Instructions for the task: Without the pictures, set down every line of the data exactly.
Segment Start: Recorded information
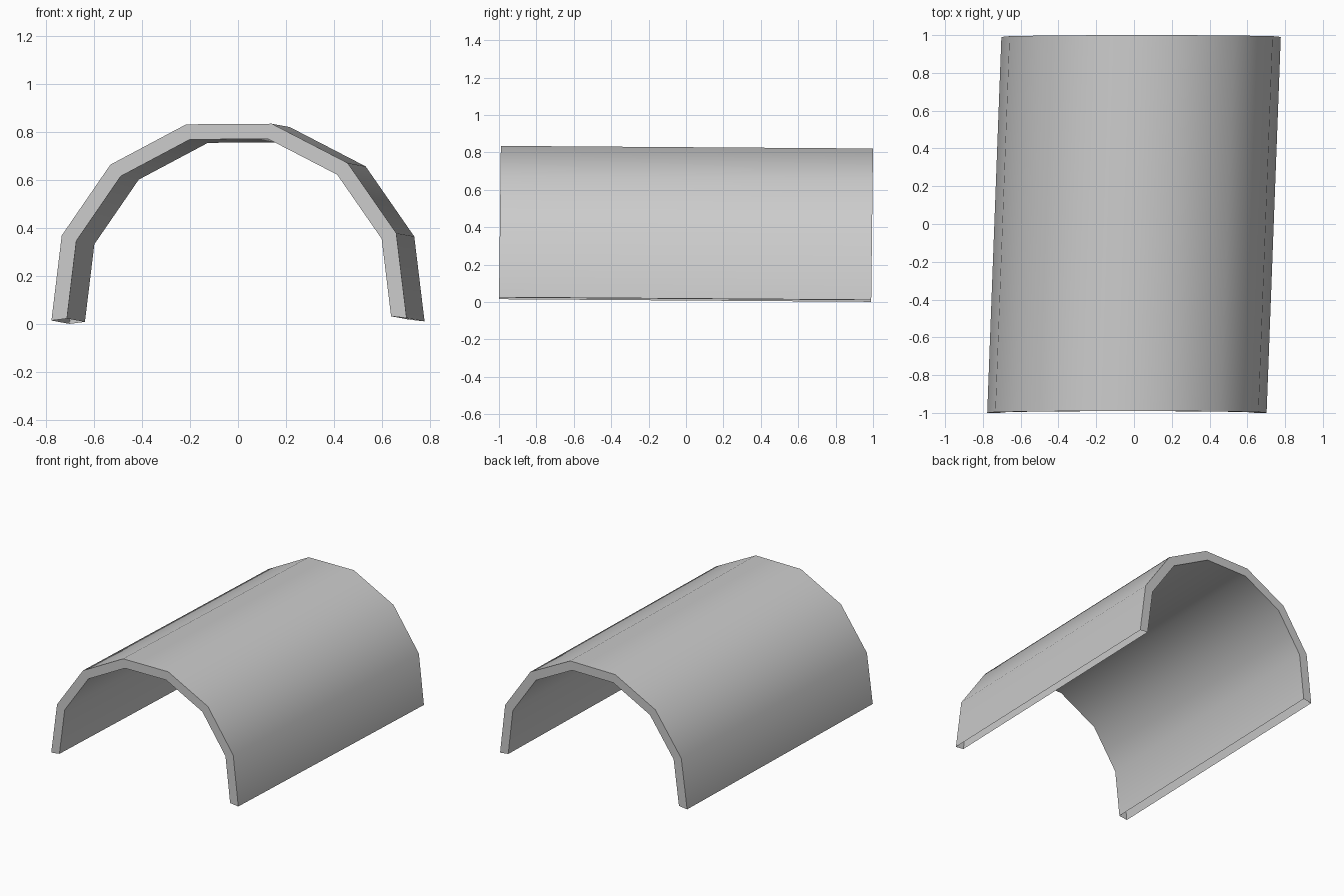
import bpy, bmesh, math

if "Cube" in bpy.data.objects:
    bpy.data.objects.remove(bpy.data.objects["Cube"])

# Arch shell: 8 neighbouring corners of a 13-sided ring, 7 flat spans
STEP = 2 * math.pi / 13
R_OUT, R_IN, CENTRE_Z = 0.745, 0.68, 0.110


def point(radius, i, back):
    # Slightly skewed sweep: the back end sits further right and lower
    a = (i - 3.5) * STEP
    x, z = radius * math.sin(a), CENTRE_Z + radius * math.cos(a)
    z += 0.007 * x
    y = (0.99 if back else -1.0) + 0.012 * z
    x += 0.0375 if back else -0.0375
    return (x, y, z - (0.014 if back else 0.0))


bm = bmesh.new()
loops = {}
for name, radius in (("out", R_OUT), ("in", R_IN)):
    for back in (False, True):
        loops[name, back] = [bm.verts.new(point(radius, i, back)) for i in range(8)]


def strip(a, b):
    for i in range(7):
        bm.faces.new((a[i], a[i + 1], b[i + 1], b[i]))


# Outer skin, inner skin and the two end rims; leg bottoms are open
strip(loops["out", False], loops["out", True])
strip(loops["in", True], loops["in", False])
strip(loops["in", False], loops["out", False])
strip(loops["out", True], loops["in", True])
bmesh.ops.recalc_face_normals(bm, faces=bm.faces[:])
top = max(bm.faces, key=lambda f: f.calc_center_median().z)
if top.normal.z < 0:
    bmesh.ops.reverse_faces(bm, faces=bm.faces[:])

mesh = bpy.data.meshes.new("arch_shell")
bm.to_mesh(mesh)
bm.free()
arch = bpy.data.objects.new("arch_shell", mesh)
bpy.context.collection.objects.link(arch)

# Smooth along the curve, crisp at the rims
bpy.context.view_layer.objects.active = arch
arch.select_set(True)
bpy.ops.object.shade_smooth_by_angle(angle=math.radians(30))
Segment End: Recorded information
Result:
import bpy, bmesh, math

if "Cube" in bpy.data.objects:
    bpy.data.objects.remove(bpy.data.objects["Cube"])

# Arch shell: 8 neighbouring corners of a 13-sided ring, 7 flat spans
STEP = 2 * math.pi / 13
R_OUT, R_IN, CENTRE_Z = 0.745, 0.68, 0.110


def point(radius, i, back):
    # Slightly skewed sweep: the back end sits further right and lower
    a = (i - 3.5) * STEP
    x, z = radius * math.sin(a), CENTRE_Z + radius * math.cos(a)
    z += 0.007 * x
    y = (0.99 if back else -1.0) + 0.012 * z
    x += 0.0375 if back else -0.0375
    return (x, y, z - (0.014 if back else 0.0))


bm = bmesh.new()
loops = {}
for name, radius in (("out", R_OUT), ("in", R_IN)):
    for back in (False, True):
        loops[name, back] = [bm.verts.new(point(radius, i, back)) for i in range(8)]


def strip(a, b):
    for i in range(7):
        bm.faces.new((a[i], a[i + 1], b[i + 1], b[i]))


# Outer skin, inner skin and the two end rims; leg bottoms are open
strip(loops["out", False], loops["out", True])
strip(loops["in", True], loops["in", False])
strip(loops["in", False], loops["out", False])
strip(loops["out", True], loops["in", True])
bmesh.ops.recalc_face_normals(bm, faces=bm.faces[:])
top = max(bm.faces, key=lambda f: f.calc_center_median().z)
if top.normal.z < 0:
    bmesh.ops.reverse_faces(bm, faces=bm.faces[:])

mesh = bpy.data.meshes.new("arch_shell")
bm.to_mesh(mesh)
bm.free()
arch = bpy.data.objects.new("arch_shell", mesh)
bpy.context.collection.objects.link(arch)

# Smooth along the curve, crisp at the rims
bpy.context.view_layer.objects.active = arch
arch.select_set(True)
bpy.ops.object.shade_smooth_by_angle(angle=math.radians(30))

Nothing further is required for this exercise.